It’s not even 3 months into the year yet and I’ve already turned down 3 speaking invitations.
I’m actually proud of myself for this.
I’m not sorry for not being able to show up.
Old Jess would’ve jumped at any opportunity to share my expertise, make a public appearance, recite my poetry, etc.
New Jess now knows her limits. But, more importantly, she knows her worth.
(Okay, enough of this third person narration. It’s weird.)
The reason why this topic is so near and dear to my heart is because it’s directly related to my own case of Superwoman Syndrome.
I thought that if someone asked me to do something for them, I had to say yes. It was the polite thing to do. And it would give me brand exposure. So, why not? Right?
Now, some may say that I can’t “afford” to be missing these types of opportunities because who knows who I could meet and what conversations could arise?
You still don’t have a job yet, you know. They’d say.
But I’m not worried about “them.”
I’m taking control of my own wellbeing and self-worth.
I’ve done dozens of speaking engagements for free. And I drove through insane traffic to get there, too. And had to pay parking fees. And traveled amidst crazy weather. The list goes on.
That ship has surely sailed.
You can’t pay me a fee or a small honorarium to speak to your audience? Okay, I get that. Because: budgets.
How about my gas mileage?
Some press coverage?
Then I can’t make it.
Simple as that.
I remember working with a client who was starting to really get a lot of notoriety by other brands and organizations and the like. She was being asked to speak at places and share her story left and right.
I told her something that I should’ve listened to myself: “You’re getting to the point where you’re going to have to turn down opportunities. So many people are going to be pulling from you and wanting to feature you on their platform. It’s okay to say no. Not everyone is worth your time.”
Can I get an Amen?!
And that’s exactly where I am.
I can’t expect people to pay me what I’m worth if I keep doing things for free.
Maybe I’ll do a couple pro bono engagements here and there.
But not every single time.
I used to think that if my calendar was free, I could make a particular function.
I have to check in with my calendar, my bank account and my body/mind.
That last one is the kicker!
I’ve become so self-aware in the past couple years that I actually listen to when my body speaks to me.
Sometimes I ignore it and get stuck with the consequences.
Like how the last panel I was on, my body froze and I had a contained panic attack.
I exposed myself to certain topics too soon (my best guess) in attempts to be an “expert.”
I needed to expert myself right on to my bed!
Anyway, that’s not an experience I want to relive. And fortunately, it’s not what has had the largest bearing on my saying no to these recent event invitations.
But it is a sign that I can’t just haphazardly do things anymore.
I’m living more intentionally in 2019 and beyond.
So, please let this be a word to the entrepreneurs out there.
You are worth your craft!
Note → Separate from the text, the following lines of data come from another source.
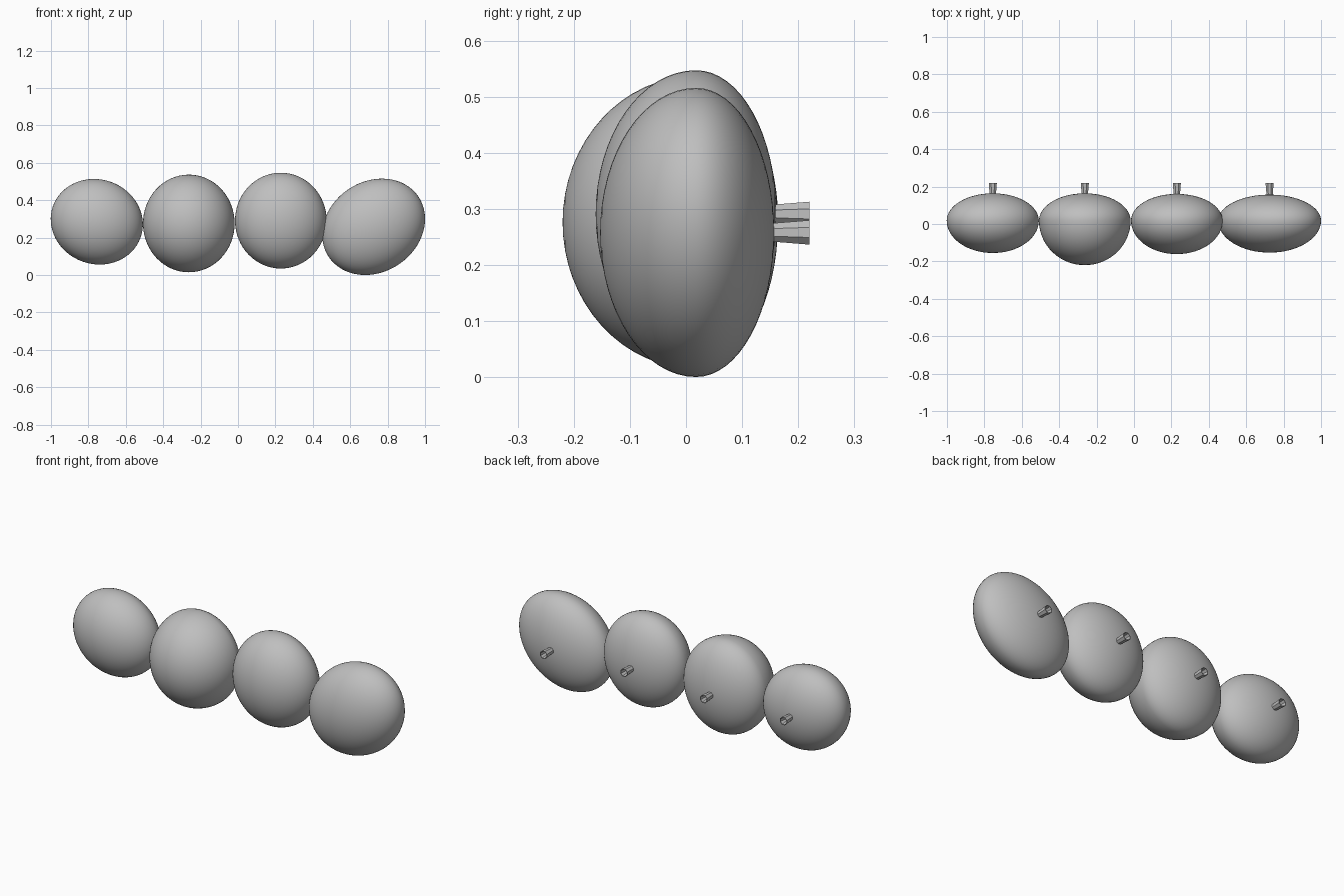
import bpy, bmesh, math
from mathutils import Matrix

if "Cube" in bpy.data.objects:
    bpy.data.objects.remove(bpy.data.objects["Cube"])

grey = bpy.data.materials.new("warm_grey")
grey.diffuse_color = (0.52, 0.52, 0.52, 1)
grey.use_nodes = True
grey.node_tree.nodes["Principled BSDF"].inputs["Base Color"].default_value = grey.diffuse_color


def finish(name, bm, smooth):
    me = bpy.data.meshes.new(name)
    bmesh.ops.recalc_face_normals(bm, faces=bm.faces)
    for f in bm.faces:
        f.smooth = smooth
    bm.to_mesh(me)
    bm.free()
    me.materials.append(grey)
    ob = bpy.data.objects.new(name, me)
    bpy.context.collection.objects.link(ob)


def pebble(name, cx, cz, a, b, tilt, front, back, y0=0.018):
    """Lens shaped pebble: tilted ellipse outline, separate front and back depth."""
    bm = bmesh.new()
    bmesh.ops.create_uvsphere(bm, u_segments=64, v_segments=32, radius=1,
                              matrix=Matrix.Rotation(math.pi / 2, 4, 'X'))
    c, s = math.cos(tilt), math.sin(tilt)
    for v in bm.verts:
        x, y, z = v.co
        x, z = x * a, z * b
        v.co = (cx + x * c - z * s,
                y0 + y * (front if y < 0 else back),
                cz + x * s + z * c)
    finish(name, bm, True)


def stem(name, cx, cz, sides=8):
    """Open, hollow peg flaring towards the back."""
    bm = bmesh.new()
    rings = []
    for r, y in ((0.017, 0.145), (0.0235, 0.22), (0.0195, 0.22), (0.014, 0.166)):
        rings.append([bm.verts.new((cx + r * math.cos(2 * math.pi * (i + .5) / sides), y,
                                    cz + r * math.sin(2 * math.pi * (i + .5) / sides)))
                      for i in range(sides)])
    for p, q in zip(rings, rings[1:]):
        for i in range(sides):
            j = (i + 1) % sides
            bm.faces.new((p[i], p[j], q[j], q[i]))
    bm.faces.new(rings[0])
    bm.faces.new(rings[-1])
    finish(name, bm, False)


# centre x, centre z, half width, half height, tilt, front depth, back depth
pebbles = [
    (-0.755, 0.285, 0.249, 0.226, math.radians(-20), 0.173, 0.146),
    (-0.263, 0.276, 0.245, 0.261, 0.0, 0.238, 0.146),
    (0.229, 0.291, 0.245, 0.256, 0.0, 0.179, 0.143),
    (0.725, 0.258, 0.289, 0.242, math.radians(34), 0.171, 0.139),
]
for n, p in enumerate(pebbles, 1):
    pebble(f"pebble_knob_{n}", *p)
    stem(f"wall_peg_{n}", p[0], p[1])
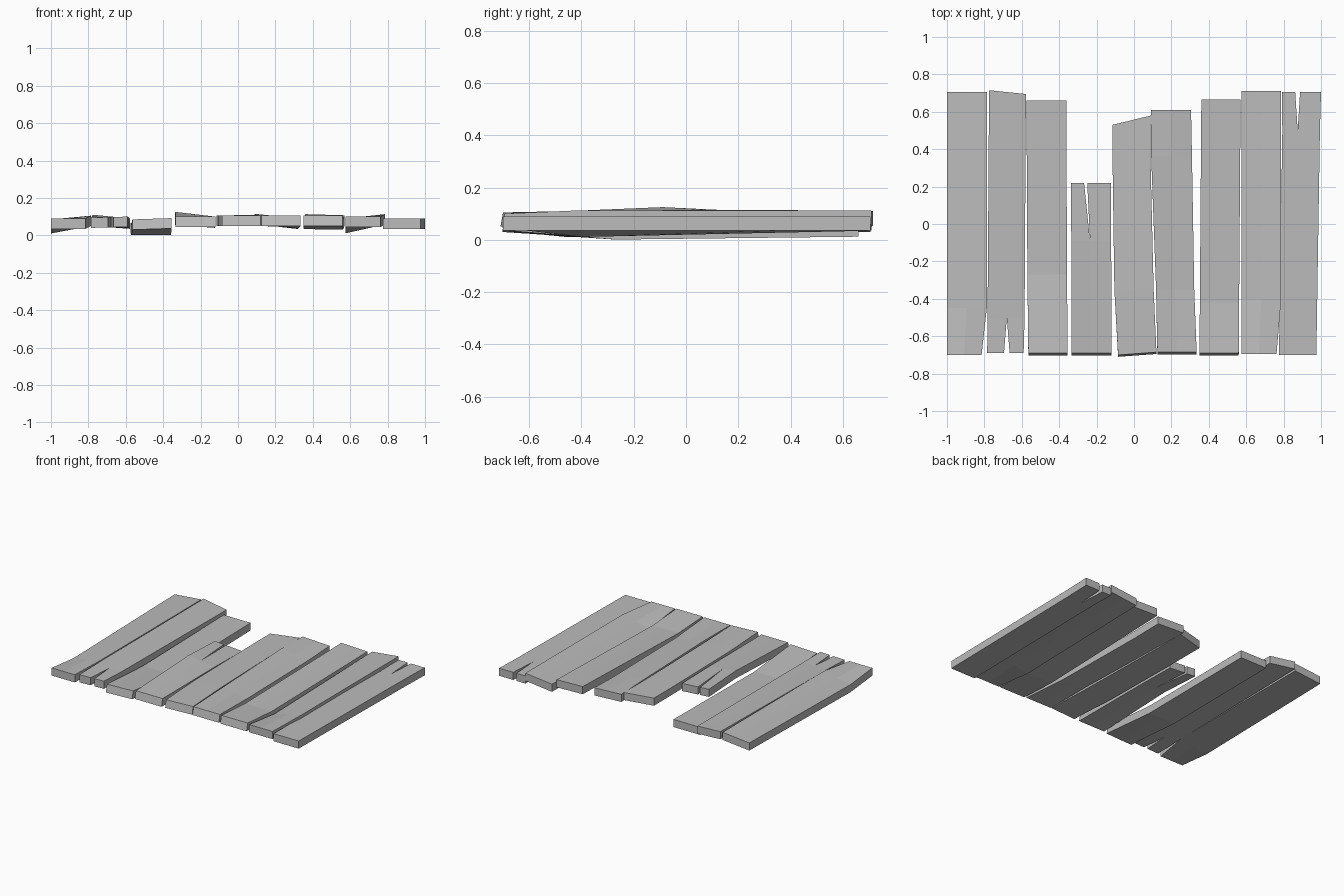
import bpy
import bmesh

default_cube = bpy.data.objects.get("Cube")
if default_cube:
    bpy.data.objects.remove(default_cube, do_unlink=True)

THICKNESS = 0.055

# Single weathered grey for all boards
grey = bpy.data.materials.new("weathered_grey")
grey.use_nodes = True
grey_colour = (0.5, 0.5, 0.5, 1)
grey.diffuse_color = grey_colour
grey.node_tree.nodes["Principled BSDF"].inputs["Base Color"].default_value = grey_colour


def plank(name, rows, front_slant=0, back_slant=0, lip=0):
    """Board from cross rows (y, left x, right x, left top z, right top z[, split start, split end])."""
    bm = bmesh.new()
    strips = []
    last = len(rows) - 1
    for index, (y, left, right, z_left, z_right, *split) in enumerate(rows):
        middle = (left + right) / 2
        gap_start, gap_end = split or (middle, middle)
        slant = front_slant if index == 0 else back_slant if index == last else 0

        def corner(x):
            t = (x - left) / (right - left)
            return bm.verts.new((x, y + slant * t, z_left + (z_right - z_left) * t))

        first = corner(gap_start)
        second = first if gap_start == gap_end else corner(gap_end)
        strips.append((corner(left), first, second, corner(right)))

    # Top skin on both sides of the split line
    for near, far in zip(strips, strips[1:]):
        for a, b in ((0, 1), (2, 3)):
            bm.faces.new((near[a], near[b], far[b], far[a]))

    # Extrude the skin downward into a solid board
    top_faces = bm.faces[:]
    front_y = rows[0][0] + max(front_slant, 0)
    result = bmesh.ops.extrude_face_region(bm, geom=top_faces, use_keep_orig=True)
    lower = [item for item in result["geom"] if isinstance(item, bmesh.types.BMVert)]
    for vert in lower:
        vert.co.z -= THICKNESS
        if vert.co.y <= front_y + 0.001:
            vert.co.y -= lip
    bmesh.ops.recalc_face_normals(bm, faces=bm.faces[:])

    mesh = bpy.data.meshes.new(name)
    bm.to_mesh(mesh)
    bm.free()
    mesh.materials.append(grey)
    board = bpy.data.objects.new(name, mesh)
    bpy.context.collection.objects.link(board)
    return board


# Twisted outer board
plank("outer_twisted_plank", [
    (-.7, -1, -.815, .09, .09),
    (-.45, -1, -.787, .065, .105),
    (.705, -1, -.787, .085, .105),
])

# Board split at its front end
plank("front_split_plank", [
    (-.69, -.785, -.59, .095, .1, -.695, -.665),
    (-.5, -.783, -.585, .1, .095, -.68, -.68),
    (.715, -.775, -.578, .11, .09, -.66, -.66),
], back_slant=-.02)

# Sagging board
plank("sagging_plank", [
    (-.69, -.565, -.355, .085, .092),
    (-.27, -.57, -.358, .056, .056),
    (.66, -.575, -.362, .067, .067),
], lip=.012)

# Short broken board with a splintered back end
plank("short_broken_plank", [
    (-.69, -.333, -.12, .1, .1),
    (-.09, -.335, -.122, .125, .1, -.235, -.235),
    (.22, -.338, -.122, .11, .095, -.267, -.25),
], lip=.012)

# Board with an angled broken end
plank("angled_end_plank", [
    (-.7, -.085, .12, .105, .105),
    (-.35, -.105, .105, .105, .108),
    (.36, -.115, .088, .105, .11),
    (.53, -.115, .09, .105, .11),
], front_slant=.015, back_slant=.05, lip=.01)

# Board leaning away from the crack
plank("leaning_plank", [
    (-.685, .125, .335, .105, .105),
    (-.35, .118, .322, .112, .09),
    (.36, .092, .31, .115, .09),
    (.61, .09, .305, .108, .098),
], lip=.012)

# Dipped board
plank("dipped_plank", [
    (-.69, .35, .56, .105, .105),
    (-.42, .352, .562, .088, .086),
    (.665, .36, .57, .113, .107),
], lip=.012)

# Second twisted board
plank("inner_twisted_plank", [
    (-.695, .575, .762, .1, .1),
    (-.4, .575, .787, .066, .113),
    (.71, .575, .787, .09, .113),
])

# Edge board split at its back end
plank("back_split_plank", [
    (-.7, .775, .975, .09, .09),
    (.5, .793, .994, .09, .09, .875, .875),
    (.705, .79, 1, .09, .09, .862, .888),
])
Do not keep doing your work for free!
You’ll end up having resentment towards your family/friends/fans in the long run. (Because you probably don’t see them as clients or customers yet since you aren’t willing to put a price tag on your service.)
If people really want your service, they’ll pay you.
If not, then they’ll find someone to replace you for cheaper.
It doesn’t mean you’re replaceable. It just means that they’re on a mission to get their needs met.
How much more should you be!
Should WE be!
Because I’m preaching to myself here.
And if you run a program, ministry, organization, etc., please stop expecting that people are going to do things for free just by affiliation to you.
How is anyone going to gain confidence in their craft if it’s just seen as a hobby or a favor?
I wouldn’t be operating in my calling if I continue to just allow this to happen.
Now, this post wasn’t meant to call anyone out.
I truly appreciate that I’ve been acknowledged as a credible source of wisdom and inspiration for various audiences.
But my “nonprofit” work has ended.
It’s taken a toll on me mentally and physically and I’m not going to subject myself to it any longer, just to appease people.
#TimesUp on that.
Plus, it’s totally Biblical.
“For the Scripture says, “You must not muzzle an ox to keep it from eating as it treads out the grain.” And in another place, “Those who work deserve their pay!” (1 Timothy 5:18)
So, hopefully, as I stick to my standards and align myself with opportunities and organizations that value me (not just want to show me off), I’ll be in a much more fulfilled place.
I’ll keep you posted on this!
A podcast episode that goes great with this topic is Alex Elle’s interview with Deun Ivory. Check it out here.
For anyone who just followed my blog but is unfamiliar with my actual work, feel free to check out my site at www.JessicaSmithMedia.com.
Until Next Time,